Tonight I found myself sitting on the floor with my two-year old son.
We built a tower of Duplos. Duplos are like Lego but smaller, i.e. harder to swallow.
You may be led to think that this is my regular pastime on Friday nights, but it’s not. I usually let my husband do the honors, because I don’t have the time or patience and I’d rather do the dishes and make sure the house is tidy.
But tonight, after my first week of taking the online seminar, Yoga for Writers, my readiness to observe how we all express ourselves had increased significantly. So I watched this incredibly lively little boy, who is not known for his ability to sit still, become focused and engaged.
He seemed to enter a special zone, and I believe it was because, with those little bricks, he was finding a way to express himself.
In all these years I had never thought about it like this. However, after a week of discussing writing attempts and ambitions with fellow writers online, I have had one major insight: Self-expression is a very fundamental human need.
Whether we are amateurs, professionals or somewhere in-between, most of us have a passion that has become our vehicle for self-expression—painting, playing an instrument, singing, sewing, dancing or writing.
Just like my son, when you find your voice, or your vehicle, you enter that special world. You get tunnel vision and become fully present. Everything that was troubling you, suddenly slinks further away. Not surprisingly, these are the words I often use to describe the effects of a yoga practice.
Could it be that this need to express ourselves is also what keeps bringing us back to our yoga mat time and time again?
As we practice Asana, our body becomes a vehicle for self-expression, similar to dance. We express ourselves by placing the body in different positions. We draw cobras, warriors and triangles in thin air.
It’s true that the poses are set and look like they don’t leave much room for interpretation. However, this couldn’t be further from the truth. The poses look and feel different on everybody and every body. And who says you are not allowed to play with the poses or transitions in between? Who says you are not to explore and discover which creative variations work best for you?
Every pose is a unique expression. Every pose is different from day to day and evolves over the years, as we get more accustomed to this practice or take breaks from it for a while.
As I was teaching today, it occurred to me, that the beauty of self-expression even goes as far as our breath. On a micro level, we are constantly expressing, and I mean this in the literal sense. If you consider the Latin root of expressing, pushing out, then you realize this is exactly what we do when we exhale—pushing air out of the lungs, sending back out what we originally took in by inspiration.

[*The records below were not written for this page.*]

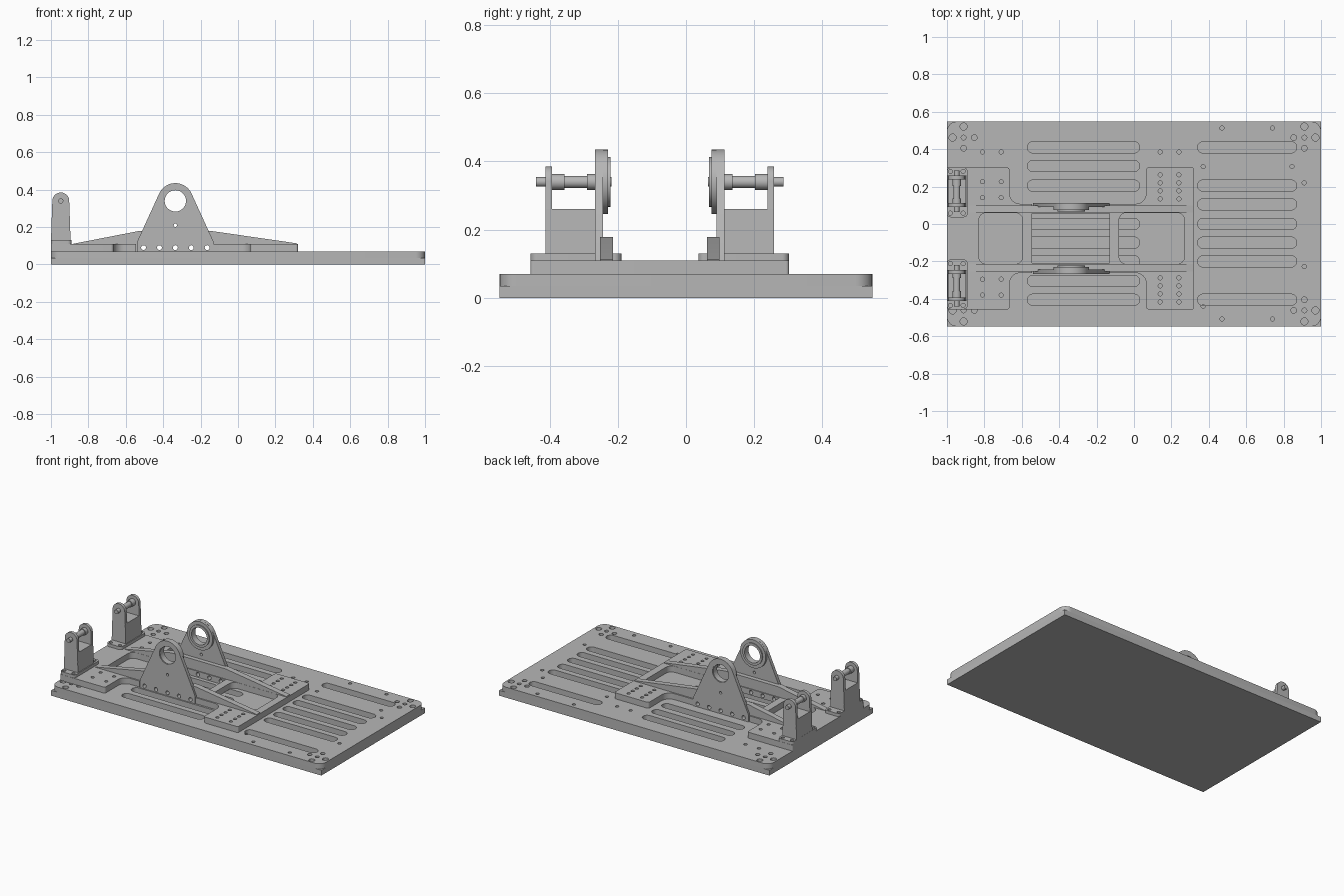
import bpy, bmesh
from math import sin, cos, pi, radians
from mathutils import Vector

if "Cube" in bpy.data.objects:
    bpy.data.objects.remove(bpy.data.objects["Cube"], do_unlink=True)

steel = bpy.data.materials.new("grey_steel")
steel.use_nodes = True
GREY = (0.47, 0.47, 0.47, 1)
steel.diffuse_color = GREY
for node in steel.node_tree.nodes:
    if node.type == 'BSDF_PRINCIPLED':
        node.inputs["Base Color"].default_value = GREY

MID = -0.077  # centre line of the fixture across the base


def arc(x, y, r, a0, a1, n):
    return [(x + r * cos(radians(a0 + (a1 - a0) * i / n)),
             y + r * sin(radians(a0 + (a1 - a0) * i / n))) for i in range(n + 1)]


def disc(x, y, r, n=20):
    return arc(x, y, r, 0, 360, n)[:-1]


def rounded(corners, n=6):
    """Polygon from (x, y, fillet radius) corners."""
    out = []
    for i, (x, y, r) in enumerate(corners):
        p = Vector((x, y))
        if r == 0:
            out.append((x, y))
            continue
        a = (Vector(corners[i - 1][:2]) - p).normalized()
        b = (Vector(corners[(i + 1) % len(corners)][:2]) - p).normalized()
        half = a.angle(b) / 2
        centre = p + (a + b).normalized() * r / sin(half)
        start = p + a * r / (sin(half) / cos(half)) - centre
        end = p + b * r / (sin(half) / cos(half)) - centre
        for k in range(n + 1):
            t = k / n
            d = (start * (1 - t) + end * t).normalized() * r
            out.append(tuple(centre + d))
    return out


def rect(x0, x1, y0, y1, r=0.0, n=6):
    return rounded([(x0, y0, r), (x1, y0, r), (x1, y1, r), (x0, y1, r)], n)


def plate(name, outline, lo, hi, holes=(), upright=False):
    """Extrude an outline with holes along z, or along y when upright."""
    lo, hi = min(lo, hi), max(lo, hi)
    cu = bpy.data.curves.new(name, 'CURVE')
    cu.dimensions = '2D'
    cu.fill_mode = 'BOTH'
    cu.extrude = (hi - lo) / 2
    for loop in [outline, *holes]:
        sp = cu.splines.new('POLY')
        sp.points.add(len(loop) - 1)
        for pt, (x, y) in zip(sp.points, loop):
            pt.co = (x, y, 0, 1)
        sp.use_cyclic_u = True
    ob = bpy.data.objects.new(name, cu)
    bpy.context.collection.objects.link(ob)
    if upright:
        ob.rotation_euler.x = pi / 2
        ob.location.y = (lo + hi) / 2
    else:
        ob.location.z = (lo + hi) / 2
    bpy.ops.object.select_all(action='DESELECT')
    ob.select_set(True)
    bpy.context.view_layer.objects.active = ob
    bpy.ops.object.convert(target='MESH')
    ob = bpy.context.view_layer.objects.active
    bm = bmesh.new()
    bm.from_mesh(ob.data)
    bmesh.ops.remove_doubles(bm, verts=bm.verts, dist=0.0002)
    bmesh.ops.recalc_face_normals(bm, faces=bm.faces)
    bm.to_mesh(ob.data)
    bm.free()
    ob.data.materials.clear()
    ob.data.materials.append(steel)
    bpy.ops.object.shade_smooth_by_angle(angle=radians(31))
    return ob


# Base: square lower slab, upper slab with slots, corner holes and bolt holes
plate("base_lower_slab", rect(-1, 1, -0.547, 0.547), 0, 0.035)
cuts = []
for y in (0.41, 0.31, 0.205, 0, -0.1, -0.2, -0.305, -0.405):
    cuts.append(rect(-0.57, 0.03, y - 0.03, y + 0.03, 0.0295, 10))
for y in (0.41, 0.205, 0.105, 0, -0.1, -0.2, -0.405):
    cuts.append(rect(0.34, 0.87, y - 0.03, y + 0.03, 0.0295, 10))
for sx in (-1, 1):
    for sy in (-1, 1):
        x, y = sx * 0.911, sy * 0.462
        cuts += [disc(x, y + sy * 0.059, 0.019), disc(x + sx * 0.059, y, 0.019),
                 disc(x, y, 0.013), disc(x, y - sy * 0.057, 0.015),
                 disc(x - sx * 0.057, y, 0.015)]
for x, y in ((0.47, 0.513), (0.74, 0.513), (0.47, -0.508), (0.74, -0.508),
             (0.37, 0.307), (0.845, 0.307), (0.91, 0.22), (0.91, -0.227),
             (0.37, -0.44), (-0.81, 0.385), (-0.71, 0.385), (0.14, 0.385), (0.24, 0.385)):
    cuts.append(disc(x, y, 0.011))
plate("base_upper_slab", rect(-1, 1, -0.547, 0.547, 0.05), 0.035, 0.07, cuts)


# Raised frame: two wide ends with windows, joined by side rails
def frame_end(name, inner, neck, outer, window, bolts):
    half = [(inner, 0.185, 0), (neck, 0.185, 0.055), (neck, 0.38, 0.015), (outer, 0.38, 0.01)]
    loop = half + [(x, -y, r) for x, y, r in reversed(half)]
    loop = [(x, y + MID, r) for x, y, r in loop]
    holes = [rect(*window, MID - 0.137, MID + 0.137, 0.04)]
    holes += [disc(x, y, 0.011, 14) for x, y in bolts]
    plate(name, rounded(loop), 0.07, 0.11, holes)


frame_end("frame_left_end", -0.545, -0.665, -1, (-0.83, -0.595),
          [(x, MID + s * y) for x in (-0.81, -0.71) for s in (-1, 1) for y in (0.218, 0.303)])
frame_end("frame_right_end", -0.13, 0.065, 0.32, (-0.08, 0.27),
          [(x, MID + s * y) for x in (0.14, 0.24) for s in (-1, 1)
           for y in (0.211, 0.254, 0.297, 0.34)])

EYE_X, EYE_Z = -0.335, 0.34
bolt_row = [disc(EYE_X + i * 0.085, 0.09, 0.013) for i in range(-2, 3)]
eye_hole = disc(EYE_X, EYE_Z, 0.06, 40)
TX = -0.9475  # centre of the end towers

for side, s in (("right", -1), ("left", 1)):
    def upright(name, outline, a, b, holes=()):
        return plate(side + "_" + name, outline, MID + s * a, MID + s * b, holes, True)

    # Rail, tapered rib and bearing bracket
    upright("side_rail", rect(-0.545, -0.13, 0.07, 0.11), 0.132, 0.168, bolt_row)
    upright("tapered_rib", [(-0.89, 0.109), (0.315, 0.109), (0.315, 0.113),
                            (-0.135, 0.178), (-0.535, 0.178)], 0.138, 0.176)
    outline = [(-0.54, 0.12), (-0.54, 0.07), (-0.13, 0.07), (-0.13, 0.12)]
    outline += arc(EYE_X, EYE_Z, 0.095, 24, 156, 28)
    upright("bearing_bracket", outline, 0.167, 0.19,
            bolt_row + [eye_hole, disc(EYE_X, 0.21, 0.009, 14)])
    upright("bearing_boss", disc(EYE_X, EYE_Z, 0.0945, 48), 0.152, 0.18, [eye_hole])
    upright("bearing_ring", disc(EYE_X, EYE_Z, 0.073, 40), 0.145, 0.186,
            [disc(EYE_X, EYE_Z, 0.057, 40)])

    # End tower: flange, block, two lugs and a stepped pin
    y0, y1 = sorted((MID + s * 0.113, MID + s * 0.379))
    bolts = [disc(TX + dx, MID + s * y, 0.011, 14) for dx in (-0.034, 0.034) for y in (0.135, 0.358)]
    plate(side + "_tower_flange", rect(-1, -0.89, y0, y1, 0.02), 0.11, 0.13, bolts)
    upright("tower_block", [(TX - 0.0525, 0.12), (TX + 0.0525, 0.12),
                            (TX + 0.048, 0.26), (TX - 0.048, 0.26)], 0.17, 0.335)
    lug = [(TX - 0.0525, 0.12), (TX + 0.0525, 0.12)] + arc(TX, 0.34, 0.045, 2, 178, 20)
    for name, a, b in (("inner_lug", 0.169, 0.189), ("outer_lug", 0.316, 0.336)):
        upright("tower_" + name, lug, a, b)
    for name, r, a, b in (("pin", 0.014, 0.142, 0.363), ("pin_sleeve", 0.018, 0.189, 0.316),
                          ("outer_collar", 0.023, 0.28, 0.316),
                          ("inner_collar", 0.023, 0.189, 0.213)):
        upright("tower_" + name, disc(TX, 0.34, r, 24), a, b)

The breath is a metaphor for every creative process. First we take in what enlivens us and gets our brain working (oxygen) and then we send out a new version that has been through our system and has emerged slightly altered (carbon dioxide).
Making sounds, talking or singing, happens on the exhale. Whatever we communicate to the outside world is inextricably linked to our exhalation.
Yoga links breath to body movement, one way of self-expression to another. Eventually, yoga creates a container for all emotions that arise. Whether positive, neutral or negative, at some point emotions will well up. Being in a yoga pose when that happens, represents an alternative to simply reacting to our emotions.
As we stay present in the body and with the breath, we are able to fully inhabit what we feel in our body. We are not denying our emotions, but we are also not acting upon them. We simply make space to experience them. We literally embody them. Within the container, we can express what we feel and submit to our emotions, without causing harm or disturbance to others.
I now see the reason many yoga teachers like working with intentions. I always considered it a valuable technique for positive thinking, for planting a seed and slightly shifting the conditioning of the mind, but it is a brilliant stratagem.
As we plant an intention on the physical plain, we pair it with a second intention on a mental level. On the gross level, we can immediately witness the outward manifestation of intention. Could it be that this alchemy, the power of externalizing intentions speedily when it comes to the gross body, rubs off on the mind, so that the manifesting of our intentions in the world can be considerably accelerated?
I like to think that this is true. Just imagine, the things we could do, if we silently voiced our intention while exhaling or silently expressed a mantra on our exhalation.
This, right here, is the miracle of life.
Creativity and self-expression are basic human needs, not just for professionals, but for everyone who has been kissed by the muse.
After a week of sharing with my fellow yogi writers, it’s painful to see how we all measure our own merit by gauging the results of our practice. Could it be that this is exactly when the beauty of self-expression starts eluding us? As soon as it becomes about results, we start missing out on the process.
While it is rewarding to see our work completed, what is truly healing is the work itself, feeling the breath moving through the body as if it were hollow bamboo, feeling the body warm up from the inside as we move through sun salutations and feeling the mind become open and still as we approach Shavasana.
This is the beauty; not becoming more flexible over the years and one day, suddenly, mastering forearm stand.
Being in the zone, forgetting time and space, while searching for that perfect metaphor or perfect light or perfect music phrase, is what connects us with ourselves. This is what it means to be fully present.
Like all journeys, this one won’t radically change who we are.
Still, every time we return, we will never be quite the same as before.
Author: Elisa L. Malinverni
Photo: Sarah Zucca/Flickr
Editor: Lieselle Davidson